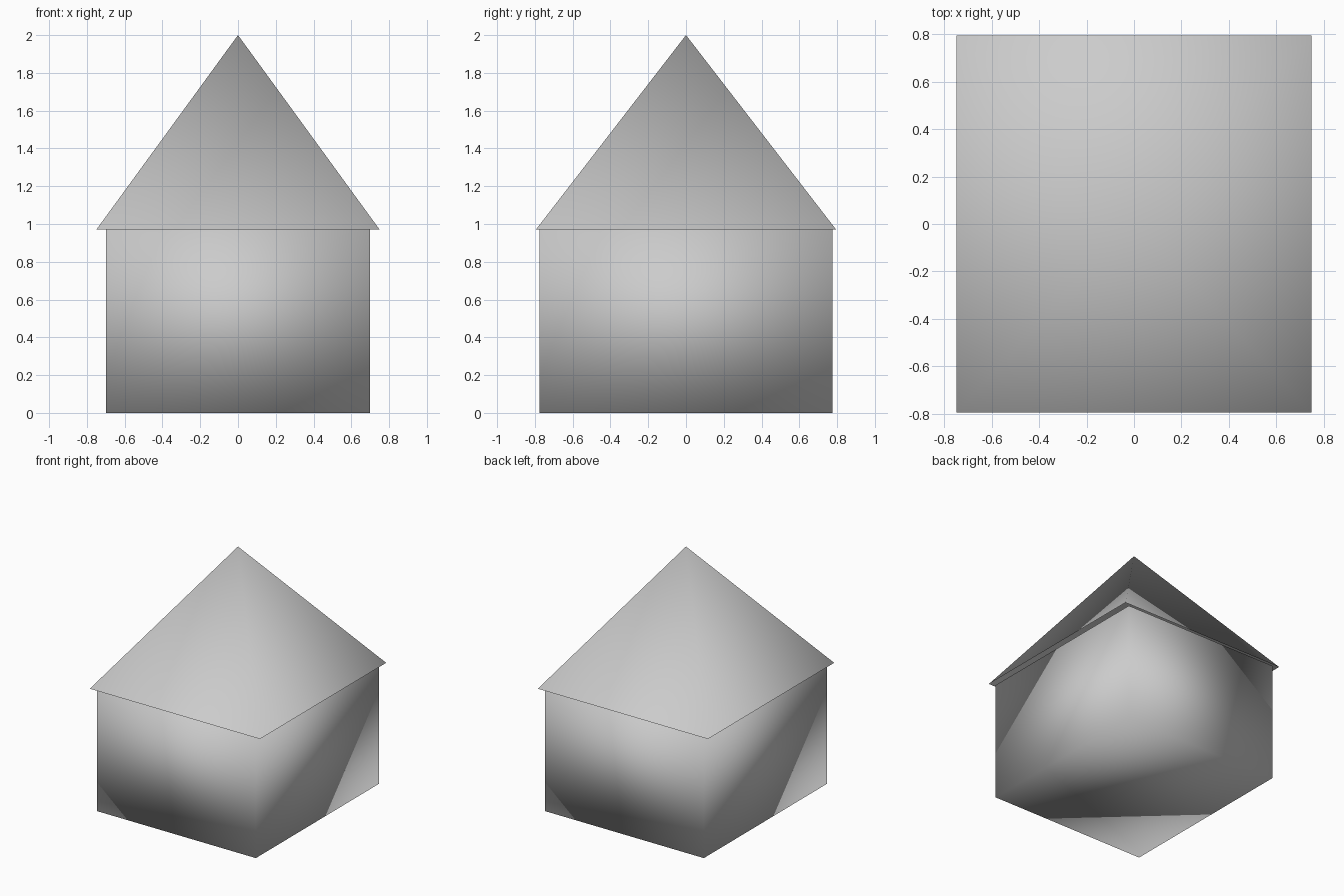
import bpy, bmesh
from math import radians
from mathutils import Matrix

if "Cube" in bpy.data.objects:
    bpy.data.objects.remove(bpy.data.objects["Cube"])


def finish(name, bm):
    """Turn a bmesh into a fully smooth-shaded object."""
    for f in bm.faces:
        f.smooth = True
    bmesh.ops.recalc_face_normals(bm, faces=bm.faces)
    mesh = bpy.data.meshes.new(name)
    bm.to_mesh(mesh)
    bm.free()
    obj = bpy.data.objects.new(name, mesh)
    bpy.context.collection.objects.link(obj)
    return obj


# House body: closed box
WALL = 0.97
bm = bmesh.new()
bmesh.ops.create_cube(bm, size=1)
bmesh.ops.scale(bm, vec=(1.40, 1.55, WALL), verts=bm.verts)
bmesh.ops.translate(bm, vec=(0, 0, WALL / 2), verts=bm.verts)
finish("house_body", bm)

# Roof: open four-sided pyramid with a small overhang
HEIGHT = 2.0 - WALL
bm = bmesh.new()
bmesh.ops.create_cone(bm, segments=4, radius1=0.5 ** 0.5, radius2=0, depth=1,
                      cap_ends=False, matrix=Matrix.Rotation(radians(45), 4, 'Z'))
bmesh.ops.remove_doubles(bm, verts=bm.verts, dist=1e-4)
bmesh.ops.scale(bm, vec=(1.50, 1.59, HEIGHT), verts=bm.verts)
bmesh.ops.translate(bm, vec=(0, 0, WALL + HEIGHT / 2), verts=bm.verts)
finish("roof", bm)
--
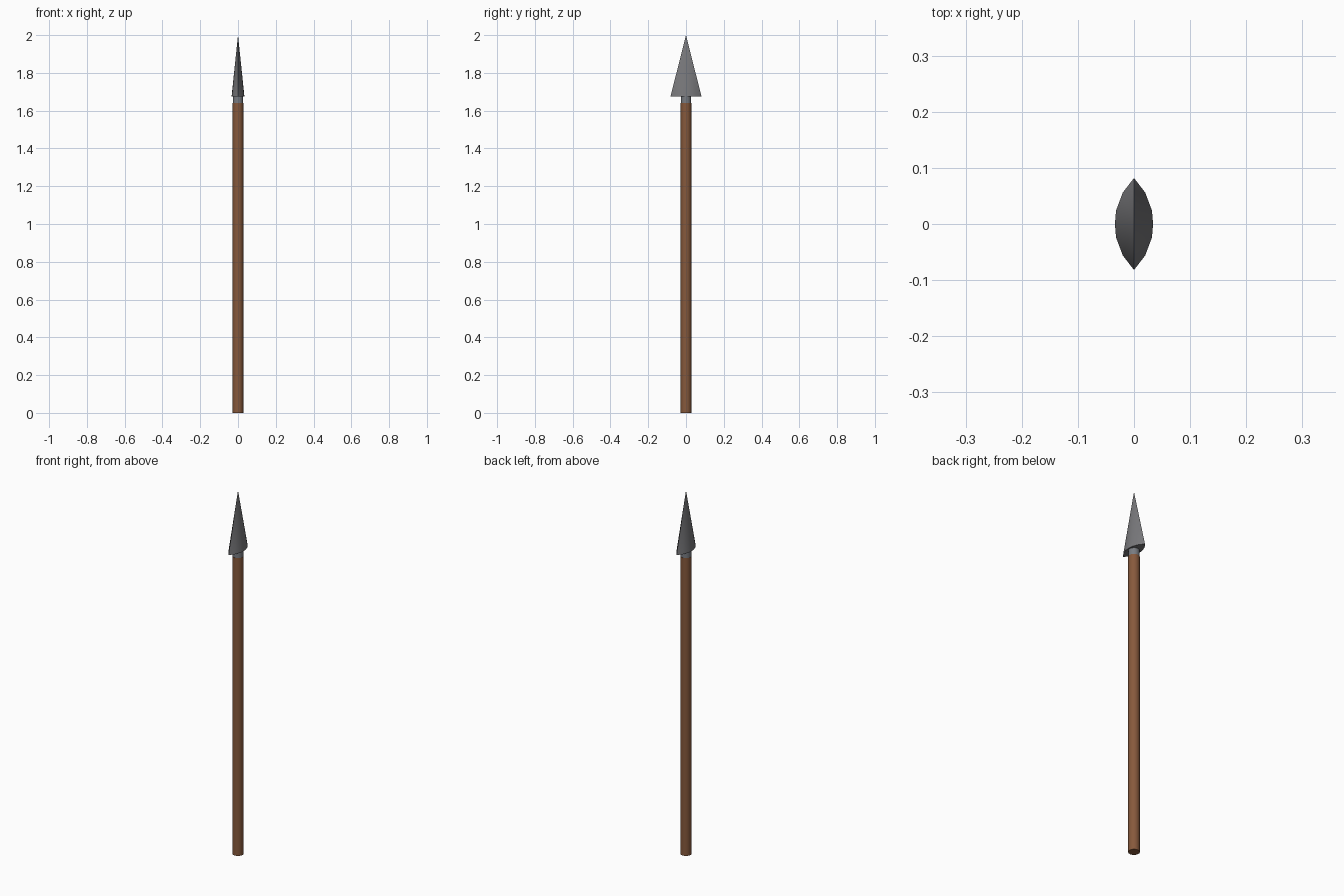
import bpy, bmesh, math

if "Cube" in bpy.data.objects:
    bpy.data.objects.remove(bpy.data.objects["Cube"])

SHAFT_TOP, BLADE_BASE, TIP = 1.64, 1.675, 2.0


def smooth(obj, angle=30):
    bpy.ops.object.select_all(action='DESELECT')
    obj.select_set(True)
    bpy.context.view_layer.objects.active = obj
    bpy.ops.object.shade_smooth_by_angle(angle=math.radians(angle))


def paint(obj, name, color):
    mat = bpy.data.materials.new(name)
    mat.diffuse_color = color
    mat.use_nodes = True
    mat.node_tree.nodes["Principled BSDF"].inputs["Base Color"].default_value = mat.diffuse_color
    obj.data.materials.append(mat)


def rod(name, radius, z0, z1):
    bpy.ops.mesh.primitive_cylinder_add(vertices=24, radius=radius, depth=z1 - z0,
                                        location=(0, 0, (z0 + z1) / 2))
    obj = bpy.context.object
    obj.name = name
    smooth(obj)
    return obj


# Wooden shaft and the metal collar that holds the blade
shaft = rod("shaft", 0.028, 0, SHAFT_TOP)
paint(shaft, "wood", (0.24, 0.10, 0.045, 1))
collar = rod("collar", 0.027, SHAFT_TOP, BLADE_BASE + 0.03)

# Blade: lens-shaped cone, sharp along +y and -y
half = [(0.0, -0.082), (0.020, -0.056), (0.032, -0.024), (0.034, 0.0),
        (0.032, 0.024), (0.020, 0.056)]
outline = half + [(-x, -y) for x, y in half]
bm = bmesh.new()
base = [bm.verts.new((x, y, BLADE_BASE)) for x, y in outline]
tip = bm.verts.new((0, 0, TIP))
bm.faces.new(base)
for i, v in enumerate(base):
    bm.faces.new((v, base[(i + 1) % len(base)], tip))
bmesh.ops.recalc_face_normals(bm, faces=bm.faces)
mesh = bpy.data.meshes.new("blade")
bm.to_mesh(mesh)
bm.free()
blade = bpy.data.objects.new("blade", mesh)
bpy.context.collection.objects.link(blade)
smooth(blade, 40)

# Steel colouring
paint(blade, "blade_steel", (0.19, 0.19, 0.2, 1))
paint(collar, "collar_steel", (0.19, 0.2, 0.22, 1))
--
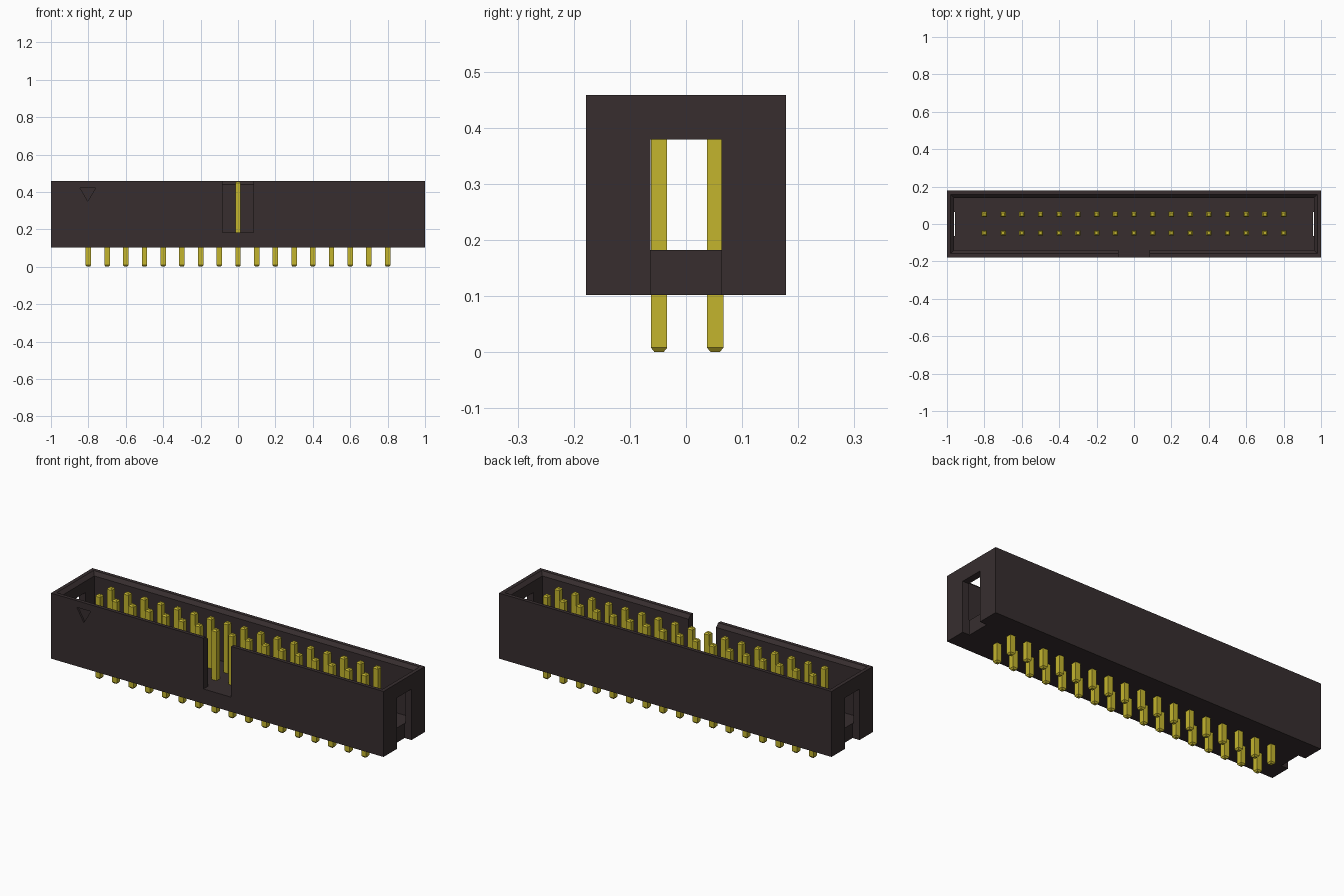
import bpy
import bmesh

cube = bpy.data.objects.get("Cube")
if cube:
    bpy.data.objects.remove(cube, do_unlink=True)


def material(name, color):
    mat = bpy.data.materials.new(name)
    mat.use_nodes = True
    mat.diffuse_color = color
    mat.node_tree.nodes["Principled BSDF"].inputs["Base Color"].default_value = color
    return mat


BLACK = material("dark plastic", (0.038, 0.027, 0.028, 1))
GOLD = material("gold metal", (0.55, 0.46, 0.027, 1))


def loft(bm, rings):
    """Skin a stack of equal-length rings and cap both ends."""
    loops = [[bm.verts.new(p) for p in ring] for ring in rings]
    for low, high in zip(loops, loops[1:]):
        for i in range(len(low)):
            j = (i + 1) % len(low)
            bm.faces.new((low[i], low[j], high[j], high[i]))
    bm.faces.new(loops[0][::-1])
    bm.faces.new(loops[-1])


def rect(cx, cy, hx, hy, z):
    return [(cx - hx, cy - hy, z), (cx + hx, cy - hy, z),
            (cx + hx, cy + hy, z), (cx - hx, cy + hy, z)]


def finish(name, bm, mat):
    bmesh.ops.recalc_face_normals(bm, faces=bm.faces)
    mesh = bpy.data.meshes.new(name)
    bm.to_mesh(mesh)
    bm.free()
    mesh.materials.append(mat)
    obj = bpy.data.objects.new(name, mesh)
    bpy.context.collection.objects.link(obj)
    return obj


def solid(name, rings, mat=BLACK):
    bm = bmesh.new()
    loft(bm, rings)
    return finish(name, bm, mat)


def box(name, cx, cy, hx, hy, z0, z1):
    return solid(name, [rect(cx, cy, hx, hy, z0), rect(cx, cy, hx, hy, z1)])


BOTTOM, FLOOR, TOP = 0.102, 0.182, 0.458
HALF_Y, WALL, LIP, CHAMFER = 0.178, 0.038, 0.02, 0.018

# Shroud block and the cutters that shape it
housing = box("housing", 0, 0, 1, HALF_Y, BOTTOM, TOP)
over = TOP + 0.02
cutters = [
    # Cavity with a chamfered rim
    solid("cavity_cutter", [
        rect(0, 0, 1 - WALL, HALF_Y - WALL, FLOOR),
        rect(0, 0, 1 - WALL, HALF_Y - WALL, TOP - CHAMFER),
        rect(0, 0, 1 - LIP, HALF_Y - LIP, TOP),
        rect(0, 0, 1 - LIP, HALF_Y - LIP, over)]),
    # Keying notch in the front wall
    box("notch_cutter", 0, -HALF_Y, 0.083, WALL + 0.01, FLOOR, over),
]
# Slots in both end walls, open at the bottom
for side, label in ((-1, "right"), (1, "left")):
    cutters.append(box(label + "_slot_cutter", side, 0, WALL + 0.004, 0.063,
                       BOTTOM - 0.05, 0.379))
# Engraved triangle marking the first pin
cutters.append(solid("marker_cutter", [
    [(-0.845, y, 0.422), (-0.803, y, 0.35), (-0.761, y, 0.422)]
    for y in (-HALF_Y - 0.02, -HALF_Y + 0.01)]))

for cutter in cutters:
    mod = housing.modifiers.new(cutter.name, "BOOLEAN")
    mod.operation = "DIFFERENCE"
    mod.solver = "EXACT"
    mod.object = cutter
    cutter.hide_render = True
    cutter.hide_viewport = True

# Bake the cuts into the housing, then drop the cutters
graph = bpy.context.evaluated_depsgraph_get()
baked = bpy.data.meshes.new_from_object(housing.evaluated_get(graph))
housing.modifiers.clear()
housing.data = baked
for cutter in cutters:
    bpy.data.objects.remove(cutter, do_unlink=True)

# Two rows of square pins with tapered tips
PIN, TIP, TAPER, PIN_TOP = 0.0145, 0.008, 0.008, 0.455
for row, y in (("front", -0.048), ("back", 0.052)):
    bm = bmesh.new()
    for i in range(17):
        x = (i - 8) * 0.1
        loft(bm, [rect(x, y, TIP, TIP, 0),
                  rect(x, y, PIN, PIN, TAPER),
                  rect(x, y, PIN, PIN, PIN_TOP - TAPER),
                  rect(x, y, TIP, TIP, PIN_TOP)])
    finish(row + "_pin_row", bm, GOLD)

» What to do: All lines that contain the word "True" must be copied from the records above.

» Answer section:
        f.smooth = True
    obj.select_set(True)
    mat.use_nodes = True
    bpy.data.objects.remove(cube, do_unlink=True)
    mat.use_nodes = True
    cutter.hide_render = True
    cutter.hide_viewport = True
    bpy.data.objects.remove(cutter, do_unlink=True)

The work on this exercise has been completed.